**INPUT MATERIAL**.
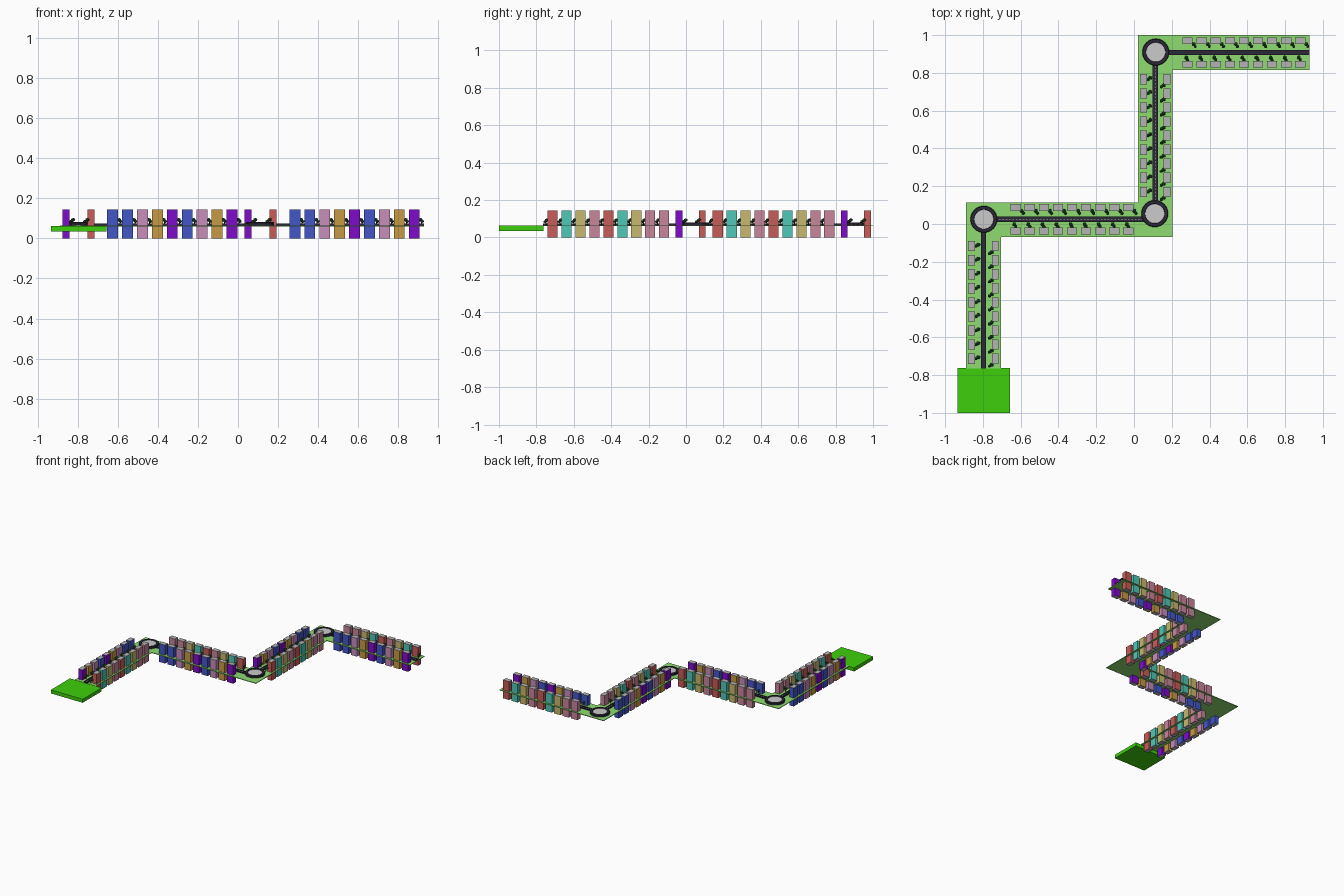
import bpy, bmesh, math
from mathutils import Matrix, Vector

if "Cube" in bpy.data.objects:
    bpy.data.objects.remove(bpy.data.objects["Cube"])


def mat(name, hexcol):
    rgb = [int(hexcol[i:i + 2], 16) / 255 for i in (0, 2, 4)]
    m = bpy.data.materials.new(name)
    m.diffuse_color = [c / 12.92 if c < 0.04 else ((c + 0.055) / 1.055) ** 2.4 for c in rgb] + [1]
    m.use_nodes = True
    m.node_tree.nodes["Principled BSDF"].inputs["Base Color"].default_value = m.diffuse_color
    return m


GREY = mat("roof_grey", "B4B4B4")
GRASS, PAD = mat("grass", "8EDC70"), mat("pad_green", "3FCF0C")
TAR, DASH = mat("asphalt", "2C2838"), mat("road_line", "E8E8E8")
LEAF, BARK = mat("leaf", "24582C"), mat("bark", "5A3A22")
PURPLE, ORANGE, PINK, BLUE = (mat("wall_purple", "7F0CCB"), mat("wall_orange", "C79A45"),
                              mat("wall_pink", "C88DBB"), mat("wall_blue", "4456C8"))
RED, TEAL, TAN, ROSE = (mat("wall_red", "C85C58"), mat("wall_teal", "50C8B8"),
                        mat("wall_tan", "C8B870"), mat("wall_rose", "C8869C"))
LEFT = [PURPLE, ORANGE, PINK, BLUE, PURPLE, ORANGE, PINK, BLUE, BLUE]
RIGHT = [RED, TEAL, TAN, ROSE, RED, TEAL, TAN, ROSE, ROSE]
STEP = 0.0745


def finish(bm, name, mats, xf=Matrix()):
    me = bpy.data.meshes.new(name)
    bm.to_mesh(me)
    bm.free()
    for m in mats:
        me.materials.append(m)
    ob = bpy.data.objects.new(name, me)
    ob.matrix_world = xf
    bpy.context.collection.objects.link(ob)
    return ob


def paint(verts, idx):
    for f in {f for v in verts for f in v.link_faces}:
        f.material_index = idx


def box(bm, x0, x1, y0, y1, z0, z1, idx=0):
    m = Matrix.Translation(((x0 + x1) / 2, (y0 + y1) / 2, (z0 + z1) / 2)) @ \
        Matrix.Diagonal((x1 - x0, y1 - y0, z1 - z0, 1))
    vs = bmesh.ops.create_cube(bm, size=1, matrix=m)["verts"]
    paint(vs, idx)
    return vs


def tree(bm, x, y):
    # leaning trunk with two leafy clumps
    lean = Matrix.Translation((x, y, 0.075)) @ Matrix.Rotation(0.35, 4, 'Y')
    vs = bmesh.ops.create_cone(bm, cap_ends=True, segments=6, radius1=0.003, radius2=0.002,
                               depth=0.024, matrix=lean)["verts"]
    paint(vs, 1)
    for dx, dy, z, r in ((0.006, 0.004, 0.093, 0.011), (-0.006, -0.004, 0.085, 0.009)):
        m = Matrix.Translation((x + dx, y + dy, z)) @ Matrix.Diagonal((1.1, 1, 0.9, 1))
        vs = bmesh.ops.create_icosphere(bm, subdivisions=1, radius=r, matrix=m)["verts"]
        paint(vs, 0)


def street(n, x, y, turn, road0, road1):
    """One straight street, built along local +y and turned into place."""
    xf = Matrix.Translation((x, y, 0)) @ Matrix.Rotation(turn, 4, 'Z')
    # two rows of tower blocks with grey roofs
    for side, cols, label in ((-1, LEFT, "left"), (1, RIGHT, "right")):
        for i, col in enumerate(cols):
            bm = bmesh.new()
            c, s = side * 0.0625, i * STEP
            box(bm, c - 0.018, c + 0.018, s - 0.027, s + 0.027, 0, 0.145)
            bm.normal_update()
            for f in bm.faces:
                f.material_index = 0 if abs(f.normal.z) > 0.5 else 1
            finish(bm, f"building_{n}_{label}_{i + 1}", [GREY, col], xf)
    # road with raised kerbs and dashed centre line
    bm = bmesh.new()
    box(bm, -0.013, 0.013, road0, road1, 0.063, 0.070)
    for k in (-1, 1):
        c = k * 0.0125
        box(bm, c - 0.0015, c + 0.0015, road0, road1, 0.063, 0.074)
    s = road0 + 0.006
    while s + 0.009 < road1:
        box(bm, -0.001, 0.001, s, s + 0.009, 0.069, 0.0708, 1)
        s += 0.018
    finish(bm, f"road_{n}", [TAR, DASH], xf)
    # staggered trees along both kerbs
    bm = bmesh.new()
    for i in range(9):
        tree(bm, -0.033, i * STEP + 0.004)
        tree(bm, 0.038, i * STEP - 0.036)
    finish(bm, f"trees_{n}", [LEAF, BARK], xf)


def roundabout(n, x, y):
    # dark ring swept from a rectangular profile, around a grey island
    bm = bmesh.new()
    seg, prof = 40, ((0.071, 0.064), (0.071, 0.078), (0.068, 0.081),
                     (0.053, 0.081), (0.051, 0.078), (0.051, 0.064))
    rings = [[bm.verts.new((r * math.cos(a), r * math.sin(a), z)) for r, z in prof]
             for a in (2 * math.pi * i / seg for i in range(seg))]
    for i in range(seg):
        a, b = rings[i], rings[(i + 1) % seg]
        for j in range(len(prof)):
            k = (j + 1) % len(prof)
            bm.faces.new((a[j], b[j], b[k], a[k]))
    bmesh.ops.recalc_face_normals(bm, faces=bm.faces)
    finish(bm, f"roundabout_ring_{n}", [TAR], Matrix.Translation((x, y, 0)))
    bm = bmesh.new()
    bmesh.ops.create_cone(bm, cap_ends=True, segments=seg, radius1=0.0515, radius2=0.0515, depth=0.014)
    finish(bm, f"roundabout_island_{n}", [], Matrix.Translation((x, y, 0.071)))


# zigzag lawn as one thin extruded outline
bm = bmesh.new()
outline = [(-0.89, -0.765), (-0.705, -0.765), (-0.705, -0.07), (0.205, -0.07), (0.205, 0.815),
           (0.93, 0.815), (0.93, 1.0), (0.02, 1.0), (0.02, 0.115), (-0.89, 0.115)]
face = bm.faces.new([bm.verts.new((x, y, 0.060)) for x, y in outline])
top = bmesh.ops.extrude_face_region(bm, geom=[face])["geom"]
bmesh.ops.translate(bm, vec=Vector((0, 0, 0.005)), verts=[v for v in top if isinstance(v, bmesh.types.BMVert)])
bmesh.ops.recalc_face_normals(bm, faces=bm.faces)
finish(bm, "lawn", [GRASS])

# start pad
bm = bmesh.new()
box(bm, -0.935, -0.657, -1.0, -0.763, 0.035, 0.063)
finish(bm, "start_pad", [PAD])

# four streets and the three corner roundabouts
Q = math.pi / 2
street(1, -0.797, -0.713, 0, -0.052, 0.675)
street(2, -0.030, 0.025, Q, -0.085, 0.700)
street(3, 0.113, 0.170, 0, -0.050, 0.675)
street(4, 0.880, 0.908, Q, -0.050, 0.700)
for n, (x, y) in enumerate(((-0.795, 0.025), (0.110, 0.055), (0.115, 0.910)), 1):
    roundabout(n, x, y)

**PROBLEM STATEMENT**. Every line in the data above that includes the word "name" should be copied.

**RESULT OF THE EXERCISE**.
def mat(name, hexcol):
    m = bpy.data.materials.new(name)
def finish(bm, name, mats, xf=Matrix()):
    me = bpy.data.meshes.new(name)
    ob = bpy.data.objects.new(name, me)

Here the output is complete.